Thursday, October 8, 2009

Immersed In Faith

In 1708 Alexander Mack formed the Schwarzenau Brethren in Schwarzenau, Germany. As members of this congregation migrated to the United States, they changed the name to German Baptist Brethren or Dunkards. In 1880, again the church changed when the German Baptist broke away so they could retain the simple dress and customs while the other portion of the church became the Church of the Brethren. The church, my birth church, emphasizes peace, simplicity, the equality of believers and consistent obedience to Christ. They are a peace loving congregation who believe in not saving the world for Christ but more so in saving the cultures, the people, for themselves as brothers and sisters because that is what we should do for one another across oceans, across prejudice and poverty..

Our church had many customs held over from the Dunkard past. Communion meals with feet washing and the holy kiss. Immersion baptism for those who joined the church. Children were dedicated to the church for the church to support and nurture but joining the church was a decision the child made when he or she was old enough to make the choice.

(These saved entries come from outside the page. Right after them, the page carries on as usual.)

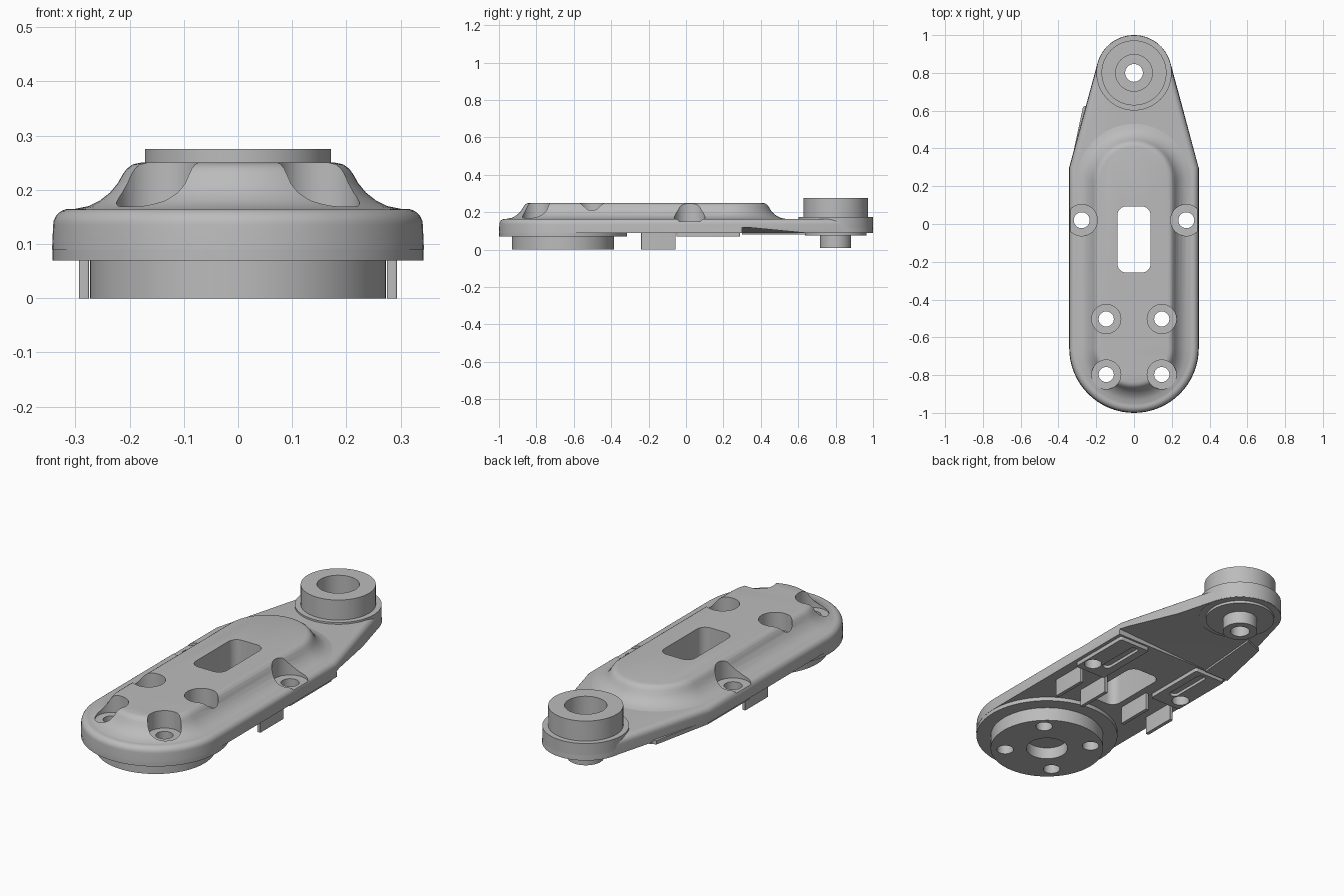
import bpy, bmesh, math
from mathutils import Vector

cube = bpy.data.objects.get("Cube")
if cube:
    bpy.data.objects.remove(cube, do_unlink=True)

grey = bpy.data.materials.new("mid_grey")
grey.use_nodes = True
COLOUR = (0.5, 0.5, 0.5, 1)
grey.diffuse_color = COLOUR
grey.node_tree.nodes["Principled BSDF"].inputs["Base Color"].default_value = COLOUR

FRONT, BACK = -0.657, 0.8      # centres of the two rounded ends


def make(name, bm):
    bmesh.ops.recalc_face_normals(bm, faces=bm.faces)
    mesh = bpy.data.meshes.new(name)
    bm.to_mesh(mesh)
    bm.free()
    mesh.materials.append(grey)
    ob = bpy.data.objects.new(name, mesh)
    bpy.context.collection.objects.link(ob)
    return ob


def loft(name, layers):
    """Skin a stack of (outline, z) layers and cap both ends."""
    bm = bmesh.new()
    rings = [[bm.verts.new((x, y, z)) for x, y in pts] for pts, z in layers]
    n = len(rings[0])
    for a, b in zip(rings, rings[1:]):
        for i in range(n):
            j = (i + 1) % n
            bm.faces.new((a[i], a[j], b[j], b[i]))
    bm.faces.new(rings[0])
    bm.faces.new(rings[-1])
    return make(name, bm)


def arc(cx, cy, r, a0, a1, n=32):
    angles = [math.radians(a0 + (a1 - a0) * i / n) for i in range(n + 1)]
    return [(cx + r * math.cos(a), cy + r * math.sin(a)) for a in angles]


def circle(x, y, r):
    return arc(x, y, r, 0, 360, 64)[:-1]


def capsule(r, y0, y1):
    return arc(0, y1, r, 0, 180) + arc(0, y0, r, 180, 360)


def plate_outline(d):
    r = 0.343 - d
    corner = 0.3 - 0.13 * d
    return (arc(0, FRONT, r, 180, 360) + [(r, corner)]
            + arc(0, BACK, 0.2 - d, 15, 165) + [(-r, corner)])


def rounded_rect(x0, x1, y0, y1, r):
    pts = []
    for cx, cy, a in ((x1, y1, 0), (x0, y1, 90), (x0, y0, 180), (x1, y0, 270)):
        sx = -r if cx == x1 else r
        sy = -r if cy == y1 else r
        pts += arc(cx + sx, cy + sy, r, a, a + 90, 8)
    return pts


def prism(name, pts, z0, z1):
    return loft(name, [(pts, z0), (pts, z1)])


def cut(ob, cutters):
    bpy.context.view_layer.objects.active = ob
    for c in cutters:
        mod = ob.modifiers.new("cut", 'BOOLEAN')
        mod.operation, mod.solver, mod.object = 'DIFFERENCE', 'EXACT', c
        bpy.ops.object.modifier_apply(modifier=mod.name)


# Base plate with a rounded upper edge
layers = [(plate_outline(0), 0.09), (plate_outline(0.002), 0.135)]
for i in range(1, 7):
    a = math.radians(15 * i)
    layers.append((plate_outline(0.002 + 0.03 * (1 - math.cos(a))),
                   0.135 + 0.03 * math.sin(a)))
plate = loft("base_plate", layers)

# Raised spine with a flared foot and rounded shoulder
flare = ((0.3, 0.155), (0.3, 0.165), (0.275, 0.17), (0.255, 0.18), (0.236, 0.195),
         (0.222, 0.212), (0.213, 0.228), (0.205, 0.239), (0.194, 0.247), (0.18, 0.25))
spine = loft("raised_spine", [(capsule(w, FRONT, 0.23), z) for w, z in flare])

# Round mounting end underneath, front
rim = prism("front_rim", circle(0, FRONT, 0.342), 0.07, 0.092)
disc = prism("mounting_disc", circle(0, FRONT, 0.273), 0, 0.072)

# Pivot end
collar = prism("pivot_collar", circle(0, BACK, 0.199), 0.088, 0.174)
boss = prism("pivot_boss", circle(0, BACK, 0.172), 0.17, 0.275)
ring = prism("pivot_lower_ring", circle(0, BACK, 0.165), 0.075, 0.092)
stub = prism("pivot_stub", circle(0, BACK, 0.083), 0.01, 0.08)

# Side details on the underside
pads, tabs = [], []
for s, side in ((1, "left"), (-1, "right")):
    x0, x1 = sorted((0.15 * s, 0.325 * s))
    pads.append(prism(side + "_pad", rounded_rect(x0, x1, -0.05, 0.29, 0.01), 0.07, 0.092))
    for x, label in ((0.284, "outer"), (0.13, "inner")):
        tabs.append(prism(f"{side}_{label}_tab",
                          rounded_rect(x * s - 0.009, x * s + 0.009, -0.24, -0.055, 0.003),
                          0, 0.092))
fin = prism("right_fin", [(-0.338, 0.3), (-0.27, 0.62), (-0.17, 0.66), (-0.2, 0.3)], 0.08, 0.1)

# Cutters: window, screw holes, counterbores, pivot bore, underside wedge
window = prism("window_cutter", rounded_rect(-0.087, 0.087, -0.257, 0.093, 0.045), -0.1, 0.4)
front_holes, side_holes, bores, slots = [], [], [], []
for s in (-1, 1):
    for y in (FRONT + 0.154, FRONT - 0.14):
        front_holes.append(prism("hole_cutter", circle(0.147 * s, y, 0.04), -0.1, 0.4))
        bores.append(prism("bore_cutter", circle(0.147 * s, y, 0.077), 0.162, 0.4))
    side_holes.append(prism("hole_cutter", circle(0.277 * s, 0.02, 0.042), -0.1, 0.4))
    bores.append(prism("bore_cutter", circle(0.277 * s, 0.02, 0.083), 0.15, 0.4))
    a, b = sorted((0.19 * s, 0.235 * s))
    slots.append(prism("slot_cutter", rounded_rect(a, b, 0.03, 0.27, 0.022), 0.0, 0.085))
hub = prism("hub_cutter", circle(0, FRONT, 0.1), -0.1, 0.06)
pin = prism("pin_cutter", circle(0, BACK, 0.047), -0.1, 0.4)
socket = prism("socket_cutter", circle(0, BACK, 0.097), 0.165, 0.4)

bm = bmesh.new()
for p in ((0.4, 0.3, 0.122), (0.4, 0.3, 0.02), (-0.2, 0.3, 0.09), (-0.2, 0.3, 0.02),
          (0.4, 0.64, 0.09), (0.4, 0.64, 0.02), (-0.2, 0.64, 0.088), (-0.2, 0.64, 0.02)):
    bm.verts.new(Vector(p))
bmesh.ops.convex_hull(bm, input=bm.verts)
wedge = make("wedge_cutter", bm)

cut(plate, [window, wedge, pin] + front_holes + side_holes + bores)
cut(spine, [window] + front_holes + bores)
for part in (rim, disc):
    cut(part, front_holes + [hub])
for part in (collar, boss):
    cut(part, [socket, pin])
for part in (ring, stub):
    cut(part, [pin])
for pad in pads:
    cut(pad, side_holes + slots)

for c in front_holes + side_holes + bores + slots + [window, hub, pin, socket, wedge]:
    bpy.data.objects.remove(c, do_unlink=True)

# Smooth curved walls, keep machined edges crisp
for ob in [plate, spine, rim, disc, collar, boss, ring, stub, fin] + pads + tabs:
    bpy.ops.object.select_all(action='DESELECT')
    ob.select_set(True)
    bpy.context.view_layer.objects.active = ob
    bpy.ops.object.shade_smooth_by_angle(angle=math.radians(30))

It was a rather wonderful way to grow up learning to humble oneself when washing another's feet. When I was a teen, it finally hit home. We were having the love feast from the last supper consisting of broth and  bread. After the meal, we had the communion of unleavened bread and juice. (no wine in the Brethren Church). I girded my waist with a long towel and knelt before an older, heavy-set farm woman. Gently I lifted each foot into a basin and splashed her feet with water. After, I placed her foot one at a time in my lap and dried each. I then tied the towel around her waist, and she did the same. At the end of the sweet ceremony, we placed a kiss on one another's cheeks. Giving and receiving. Serving and being served.

I was a child who stepped forward to ask to be part of this congregation. Baptized by immersion in water, I was joined with Christ in a ritual ages old and yet still new. When my children asked to be part of the Community Church we were attending here in Oregon, they both asked to be immersed as I had many years before. It was an unusual request and an emotional one for all of those standing around the stream watching.

A simple life. A simple faith. Serving others was a privilege and an honor. Others need not believe what I believed but could be encouraged them to believe in themselves and what they could achieve. Prejudice was wrong and good actions could change the world.

I was proud of my children for stepping back in time, for realizing what baptism felt like from the inside out and the outside in. No longer do I belong to the Brethren church , but in my heart I am still that simple girl with that simple belief.

It was good to be part of Painter Creek Church. It still is.

Add to Technorati Favorites

No comments: